**Requirement:** Which lines run from the line with "return [(cx +" through the line with "half += arc(0, RING_Y, 0.53, 45, -90, 36)[1:]" in the entries below? Print them exactly, both ends included, and nothing more.

**Records supplied:**
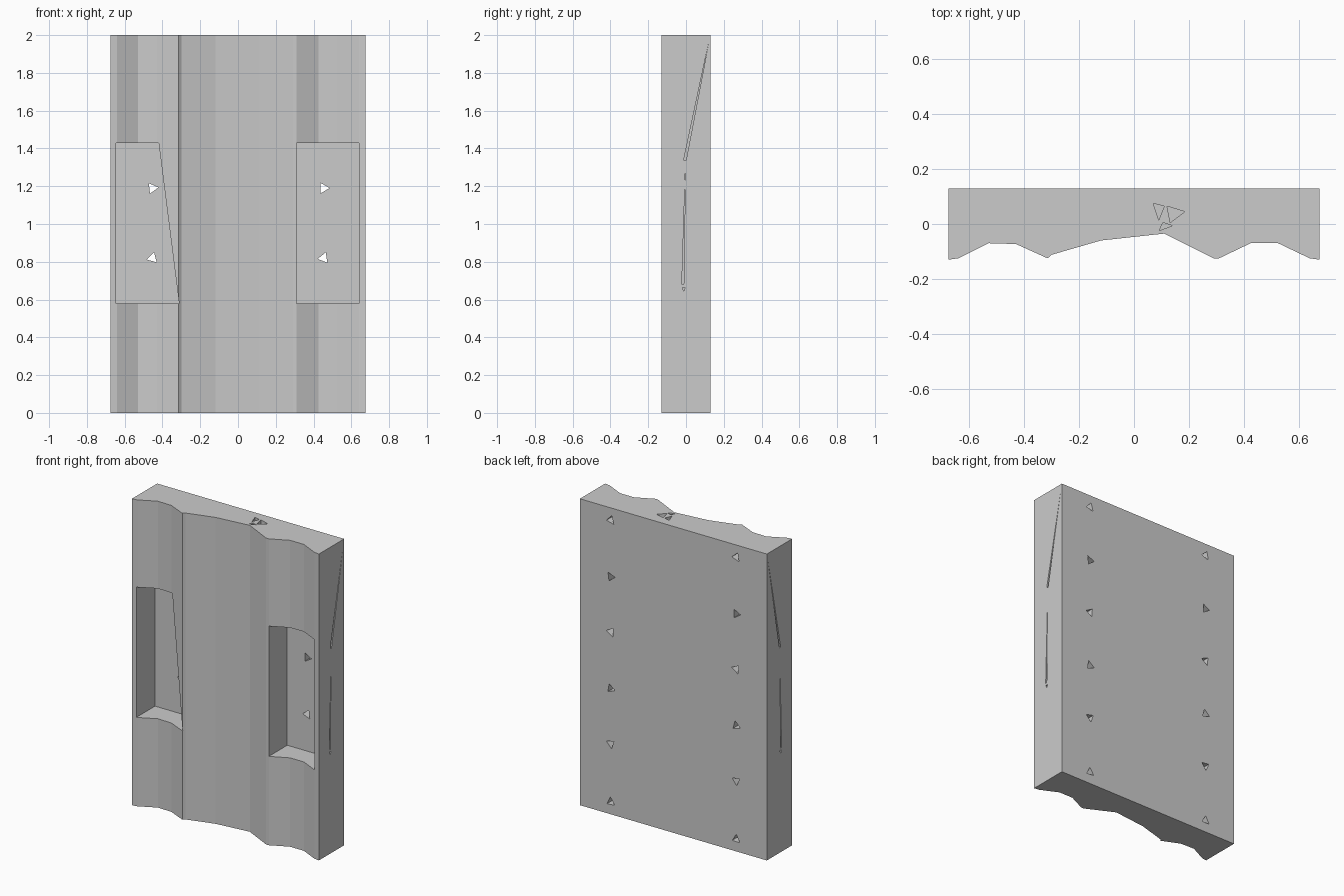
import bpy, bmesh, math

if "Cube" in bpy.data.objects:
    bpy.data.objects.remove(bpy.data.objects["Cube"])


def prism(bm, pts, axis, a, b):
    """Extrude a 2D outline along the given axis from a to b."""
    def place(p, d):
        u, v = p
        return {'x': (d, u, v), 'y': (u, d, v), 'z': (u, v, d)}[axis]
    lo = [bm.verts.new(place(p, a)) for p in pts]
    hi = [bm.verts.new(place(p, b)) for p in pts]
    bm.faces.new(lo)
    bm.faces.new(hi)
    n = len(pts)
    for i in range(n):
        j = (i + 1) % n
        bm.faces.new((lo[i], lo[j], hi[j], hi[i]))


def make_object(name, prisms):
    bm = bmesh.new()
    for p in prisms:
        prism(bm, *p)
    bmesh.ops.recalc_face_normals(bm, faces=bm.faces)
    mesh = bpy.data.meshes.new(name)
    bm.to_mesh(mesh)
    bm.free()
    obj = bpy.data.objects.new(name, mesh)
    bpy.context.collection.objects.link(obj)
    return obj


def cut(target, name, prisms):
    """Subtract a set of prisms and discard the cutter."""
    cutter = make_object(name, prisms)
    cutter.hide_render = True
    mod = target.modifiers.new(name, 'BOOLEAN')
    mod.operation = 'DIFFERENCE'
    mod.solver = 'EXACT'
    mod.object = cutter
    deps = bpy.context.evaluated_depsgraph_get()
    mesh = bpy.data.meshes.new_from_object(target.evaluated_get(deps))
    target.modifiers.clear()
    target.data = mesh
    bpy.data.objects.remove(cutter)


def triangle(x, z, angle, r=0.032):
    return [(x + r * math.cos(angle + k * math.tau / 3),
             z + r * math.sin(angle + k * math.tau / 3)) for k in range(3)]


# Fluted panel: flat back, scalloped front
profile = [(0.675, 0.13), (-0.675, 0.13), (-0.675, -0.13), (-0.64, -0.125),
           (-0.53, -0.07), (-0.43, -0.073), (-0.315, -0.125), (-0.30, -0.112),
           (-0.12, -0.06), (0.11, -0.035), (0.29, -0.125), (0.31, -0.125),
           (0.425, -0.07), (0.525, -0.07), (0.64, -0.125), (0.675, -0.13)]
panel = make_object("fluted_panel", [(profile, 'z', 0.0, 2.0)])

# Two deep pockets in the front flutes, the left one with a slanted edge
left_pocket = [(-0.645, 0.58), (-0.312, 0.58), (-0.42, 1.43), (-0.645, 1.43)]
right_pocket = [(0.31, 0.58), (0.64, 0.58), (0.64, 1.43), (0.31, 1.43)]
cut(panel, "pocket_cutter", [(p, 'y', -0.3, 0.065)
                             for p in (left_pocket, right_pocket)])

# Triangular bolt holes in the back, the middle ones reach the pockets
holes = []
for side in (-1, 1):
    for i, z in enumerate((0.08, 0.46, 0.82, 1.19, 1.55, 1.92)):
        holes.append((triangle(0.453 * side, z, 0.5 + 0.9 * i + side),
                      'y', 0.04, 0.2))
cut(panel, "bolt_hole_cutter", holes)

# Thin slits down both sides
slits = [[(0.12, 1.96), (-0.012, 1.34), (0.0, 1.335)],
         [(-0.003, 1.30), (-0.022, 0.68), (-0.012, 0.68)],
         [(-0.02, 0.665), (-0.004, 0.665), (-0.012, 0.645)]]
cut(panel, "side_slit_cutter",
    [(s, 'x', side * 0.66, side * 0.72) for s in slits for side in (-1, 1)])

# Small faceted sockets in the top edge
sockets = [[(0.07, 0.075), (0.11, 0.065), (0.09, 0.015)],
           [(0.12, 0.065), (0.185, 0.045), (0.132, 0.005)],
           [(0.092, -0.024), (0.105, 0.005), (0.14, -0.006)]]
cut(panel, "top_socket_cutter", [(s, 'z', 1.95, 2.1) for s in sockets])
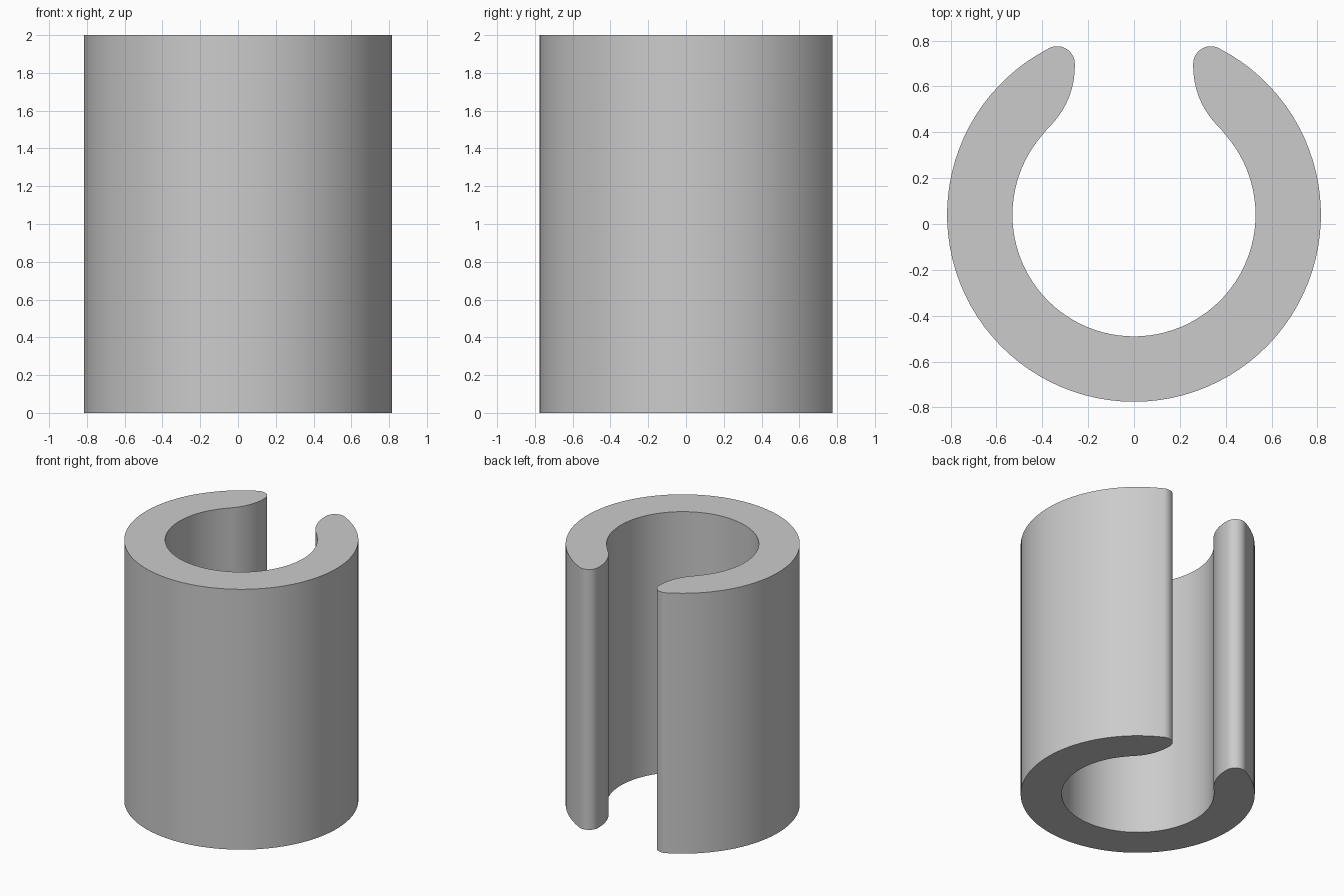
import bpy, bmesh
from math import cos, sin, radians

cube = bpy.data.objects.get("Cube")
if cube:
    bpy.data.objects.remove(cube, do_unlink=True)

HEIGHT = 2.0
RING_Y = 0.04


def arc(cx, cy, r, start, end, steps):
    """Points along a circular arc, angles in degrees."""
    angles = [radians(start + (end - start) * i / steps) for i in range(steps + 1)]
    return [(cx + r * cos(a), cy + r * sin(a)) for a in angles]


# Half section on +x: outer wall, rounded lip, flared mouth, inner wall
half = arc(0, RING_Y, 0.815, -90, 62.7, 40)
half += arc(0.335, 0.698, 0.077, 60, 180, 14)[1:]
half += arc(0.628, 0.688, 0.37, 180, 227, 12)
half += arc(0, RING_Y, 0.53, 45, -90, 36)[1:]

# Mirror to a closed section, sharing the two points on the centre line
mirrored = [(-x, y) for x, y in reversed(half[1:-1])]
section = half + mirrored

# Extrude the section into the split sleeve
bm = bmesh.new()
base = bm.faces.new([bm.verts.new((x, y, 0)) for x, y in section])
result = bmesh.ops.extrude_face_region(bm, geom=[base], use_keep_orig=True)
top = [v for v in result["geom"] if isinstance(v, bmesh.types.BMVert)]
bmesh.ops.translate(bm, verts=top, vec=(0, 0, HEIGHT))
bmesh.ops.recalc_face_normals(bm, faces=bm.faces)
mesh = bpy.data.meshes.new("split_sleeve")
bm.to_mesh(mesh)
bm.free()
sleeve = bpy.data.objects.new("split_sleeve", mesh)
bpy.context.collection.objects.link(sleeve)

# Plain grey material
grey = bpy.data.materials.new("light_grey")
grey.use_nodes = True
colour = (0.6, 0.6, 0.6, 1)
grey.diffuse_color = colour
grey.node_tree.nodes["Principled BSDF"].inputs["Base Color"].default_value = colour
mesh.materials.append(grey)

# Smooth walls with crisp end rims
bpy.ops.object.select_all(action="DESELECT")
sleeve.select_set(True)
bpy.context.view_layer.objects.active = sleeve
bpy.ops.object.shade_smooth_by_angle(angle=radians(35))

**Output:**
    return [(cx + r * cos(a), cy + r * sin(a)) for a in angles]


# Half section on +x: outer wall, rounded lip, flared mouth, inner wall
half = arc(0, RING_Y, 0.815, -90, 62.7, 40)
half += arc(0.335, 0.698, 0.077, 60, 180, 14)[1:]
half += arc(0.628, 0.688, 0.37, 180, 227, 12)
half += arc(0, RING_Y, 0.53, 45, -90, 36)[1:]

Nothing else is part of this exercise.